How do you dispose of dog poop in an eco-friendly fashion? Is there an eco-friendly alternative to doggie bags? These are questions that plague the zero waste pet community, and there are a variety of opinions on the matter. I hope to cover some options that will reduce your pup’s waste–at least the plastic kind.
Don’t Just Leave It
Just leave your dog’s poop right where they drop it is not a good option. While it may seem like the most environmentally friendly, zero waste option to just let it decompose, this can actually pollute waterways via storm drains and runoff, which are not treated. Aside from being a common courtesy, you’re helping the planet by picking up after your dog.
Reuse Old Bags
One common solution to the dog bag problem is making use of pre-existing plastic bags. Whether you use bags from products you can’t find an eco-friendly option for, a slip up at grocery store, or bags sourced from friends and coworkers, this is definitely a good option. However, I don’t believe it is the most environmentally friendly option. In the end, you’re still wrapping something which can degrade in plastic, preventing it from returning to the earth.
There are some dog waste bags that claim to be water-soluble so that you can flush them. However, all of the ones I’ve found have multiple reviewers who have tested them and confirmed they do not dissolve in water–even after a week. Even more, report plumbing problems. I would not recommend these as a good zero waste option.
Another option is compostable poo bags. There are a variety of types. However, you shouldn’t generally compost pet waste. It can carry diseases that aren’t killed in the composting process. If you choose to compost anyways, you shouldn’t use it near any plants you plan to eat. Most city composting programs do not accept pet waste for this reason. You could also throw these in the trash and hope it breaks down in the landfill, but in all likelihood, it will get buried and be unable to decompose. While these are better, I still don’t think they’re the lowest waste option for most people.
Another option is pet waste stations.
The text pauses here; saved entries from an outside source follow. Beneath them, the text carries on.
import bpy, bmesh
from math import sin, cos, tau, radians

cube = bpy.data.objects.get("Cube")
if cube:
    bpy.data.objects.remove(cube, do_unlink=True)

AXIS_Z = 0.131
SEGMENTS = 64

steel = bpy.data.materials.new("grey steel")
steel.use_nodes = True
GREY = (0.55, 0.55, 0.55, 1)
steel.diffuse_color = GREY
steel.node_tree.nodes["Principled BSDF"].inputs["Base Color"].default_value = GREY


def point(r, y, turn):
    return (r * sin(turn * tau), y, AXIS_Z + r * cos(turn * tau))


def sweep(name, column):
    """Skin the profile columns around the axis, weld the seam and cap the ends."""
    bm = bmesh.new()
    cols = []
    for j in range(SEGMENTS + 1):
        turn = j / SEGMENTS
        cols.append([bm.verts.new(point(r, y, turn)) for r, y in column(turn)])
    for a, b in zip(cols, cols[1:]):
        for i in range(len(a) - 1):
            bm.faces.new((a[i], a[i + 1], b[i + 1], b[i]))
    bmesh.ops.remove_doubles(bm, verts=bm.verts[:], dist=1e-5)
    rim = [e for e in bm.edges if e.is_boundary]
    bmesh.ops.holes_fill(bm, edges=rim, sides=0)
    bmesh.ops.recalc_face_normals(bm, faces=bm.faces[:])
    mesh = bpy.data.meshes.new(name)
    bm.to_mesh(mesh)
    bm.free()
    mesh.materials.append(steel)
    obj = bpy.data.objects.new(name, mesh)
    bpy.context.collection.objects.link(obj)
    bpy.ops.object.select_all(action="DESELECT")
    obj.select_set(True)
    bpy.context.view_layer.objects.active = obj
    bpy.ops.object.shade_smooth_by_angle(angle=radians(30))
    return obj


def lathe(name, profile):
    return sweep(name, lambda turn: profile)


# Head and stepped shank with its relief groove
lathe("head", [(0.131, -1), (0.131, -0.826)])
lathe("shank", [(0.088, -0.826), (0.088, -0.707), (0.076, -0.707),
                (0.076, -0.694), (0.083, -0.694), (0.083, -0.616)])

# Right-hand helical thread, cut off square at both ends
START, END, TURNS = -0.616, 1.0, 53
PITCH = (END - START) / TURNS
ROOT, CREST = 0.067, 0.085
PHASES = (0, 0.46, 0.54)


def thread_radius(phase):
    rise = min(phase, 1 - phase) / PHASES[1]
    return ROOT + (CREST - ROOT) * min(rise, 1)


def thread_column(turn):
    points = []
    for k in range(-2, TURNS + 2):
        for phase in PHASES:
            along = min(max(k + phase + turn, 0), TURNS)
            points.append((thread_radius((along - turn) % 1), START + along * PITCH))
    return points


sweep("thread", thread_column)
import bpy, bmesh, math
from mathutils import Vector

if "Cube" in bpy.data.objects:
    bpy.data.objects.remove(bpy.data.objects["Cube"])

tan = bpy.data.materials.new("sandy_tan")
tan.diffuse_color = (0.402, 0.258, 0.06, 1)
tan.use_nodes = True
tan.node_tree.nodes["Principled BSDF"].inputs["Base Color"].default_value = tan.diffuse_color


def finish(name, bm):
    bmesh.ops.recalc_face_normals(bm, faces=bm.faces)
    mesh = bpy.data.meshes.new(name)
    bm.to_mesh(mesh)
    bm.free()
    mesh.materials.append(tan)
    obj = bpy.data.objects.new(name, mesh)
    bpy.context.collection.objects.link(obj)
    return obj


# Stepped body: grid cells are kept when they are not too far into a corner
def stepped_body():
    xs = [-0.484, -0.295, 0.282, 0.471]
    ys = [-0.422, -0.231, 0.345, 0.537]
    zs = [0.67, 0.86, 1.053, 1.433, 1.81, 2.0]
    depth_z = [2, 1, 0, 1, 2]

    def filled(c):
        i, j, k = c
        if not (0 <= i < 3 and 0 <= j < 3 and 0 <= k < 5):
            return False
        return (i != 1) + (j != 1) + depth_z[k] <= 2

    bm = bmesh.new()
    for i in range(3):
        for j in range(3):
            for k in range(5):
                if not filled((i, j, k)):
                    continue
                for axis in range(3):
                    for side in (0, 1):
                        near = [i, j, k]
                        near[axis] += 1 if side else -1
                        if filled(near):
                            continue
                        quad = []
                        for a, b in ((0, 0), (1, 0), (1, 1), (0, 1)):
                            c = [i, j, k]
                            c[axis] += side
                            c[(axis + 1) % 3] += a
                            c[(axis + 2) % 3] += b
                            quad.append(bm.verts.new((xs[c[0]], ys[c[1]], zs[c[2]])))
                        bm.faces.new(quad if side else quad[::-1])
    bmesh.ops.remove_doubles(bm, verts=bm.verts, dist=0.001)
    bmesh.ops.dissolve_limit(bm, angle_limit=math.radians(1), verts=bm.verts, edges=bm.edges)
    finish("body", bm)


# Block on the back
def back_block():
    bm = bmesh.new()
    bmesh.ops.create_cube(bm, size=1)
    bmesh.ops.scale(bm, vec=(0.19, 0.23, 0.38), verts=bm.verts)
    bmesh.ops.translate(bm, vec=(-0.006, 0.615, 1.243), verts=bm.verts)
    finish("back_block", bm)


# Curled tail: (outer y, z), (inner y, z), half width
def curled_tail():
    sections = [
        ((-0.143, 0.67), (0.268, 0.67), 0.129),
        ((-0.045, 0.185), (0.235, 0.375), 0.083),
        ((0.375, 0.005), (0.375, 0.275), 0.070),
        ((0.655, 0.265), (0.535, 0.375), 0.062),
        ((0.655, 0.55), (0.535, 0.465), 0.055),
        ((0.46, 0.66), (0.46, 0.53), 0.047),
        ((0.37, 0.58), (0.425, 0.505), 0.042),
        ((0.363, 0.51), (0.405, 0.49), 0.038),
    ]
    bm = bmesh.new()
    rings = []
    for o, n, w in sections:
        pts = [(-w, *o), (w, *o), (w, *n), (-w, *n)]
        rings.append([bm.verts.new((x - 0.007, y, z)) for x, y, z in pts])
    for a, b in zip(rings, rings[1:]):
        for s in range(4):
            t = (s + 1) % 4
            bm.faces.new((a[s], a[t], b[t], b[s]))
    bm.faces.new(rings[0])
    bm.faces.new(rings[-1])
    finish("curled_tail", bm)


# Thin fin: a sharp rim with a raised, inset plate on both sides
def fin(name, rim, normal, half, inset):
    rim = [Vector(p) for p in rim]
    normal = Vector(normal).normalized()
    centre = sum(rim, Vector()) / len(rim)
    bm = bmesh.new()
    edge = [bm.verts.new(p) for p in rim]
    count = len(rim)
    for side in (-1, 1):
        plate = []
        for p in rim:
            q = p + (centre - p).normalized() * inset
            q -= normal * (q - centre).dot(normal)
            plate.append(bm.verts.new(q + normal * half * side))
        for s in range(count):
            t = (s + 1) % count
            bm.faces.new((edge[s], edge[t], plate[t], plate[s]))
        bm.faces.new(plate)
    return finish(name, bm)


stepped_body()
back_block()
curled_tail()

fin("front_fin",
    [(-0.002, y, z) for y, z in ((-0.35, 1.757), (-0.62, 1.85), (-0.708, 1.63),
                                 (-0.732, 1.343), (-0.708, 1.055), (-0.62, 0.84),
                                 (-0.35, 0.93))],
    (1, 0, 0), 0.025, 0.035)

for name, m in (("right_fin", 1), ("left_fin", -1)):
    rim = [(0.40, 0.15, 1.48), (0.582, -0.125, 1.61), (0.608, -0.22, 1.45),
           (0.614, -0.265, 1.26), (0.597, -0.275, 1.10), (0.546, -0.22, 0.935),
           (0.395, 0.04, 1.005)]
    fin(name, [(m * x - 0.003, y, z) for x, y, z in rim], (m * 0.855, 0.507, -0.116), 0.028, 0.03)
Depending on the specific type, they may not require a plastic liner inside. Regardless, using one allows you to have essentially a dog poop trash can outside of your home, eliminating smell concerns, so that it’s easy to clean your yard and you can only use one large plastic bag instead of multiple. Some systems are compatible with compostable large bag options, but the same issues with composting pet waste apply. Using one plastic bag for several weeks, especially if you reuse a preexisting bag, is certainly better than using one or two every day. However, this doesn’t solve the problem when you’re on a walk and still usually involves plastic.
One semi-gross option is to pick up the poop with newspapers instead of plastic bags. You do still have to throw or compost the poop, so the same challenges are posed there, but it may cut down on costs.
I personally recommend that everyone flush their dog’s poop. Although you can’t flush cat poop, dog feces is completely safe to flush. You can use a poop scooper both at home and while on walks to pick up the poop and transport it to your toilet. Many models are closed by default, which means you don’t have to hold it closed for the rest of your walk, either. Using this method involves no plastic, doesn’t impact untreated waterways, and allows the water to be treated at a sewage plant safely.
Although there is more than one solution to the dog waste problem, I truly think the most environmentally friendly and zero waste option is to flush your dogs’ poop. When on a walk, carrying a dog waste scooper to pick up the poo with until you get home works as well. Although some also use a bag or paper with the scooper to keep it clean, I would use mine without and just hose it down and spray with vinegar solution occasionally. I hope this look at various options was helpful to you. Is there anything I missed?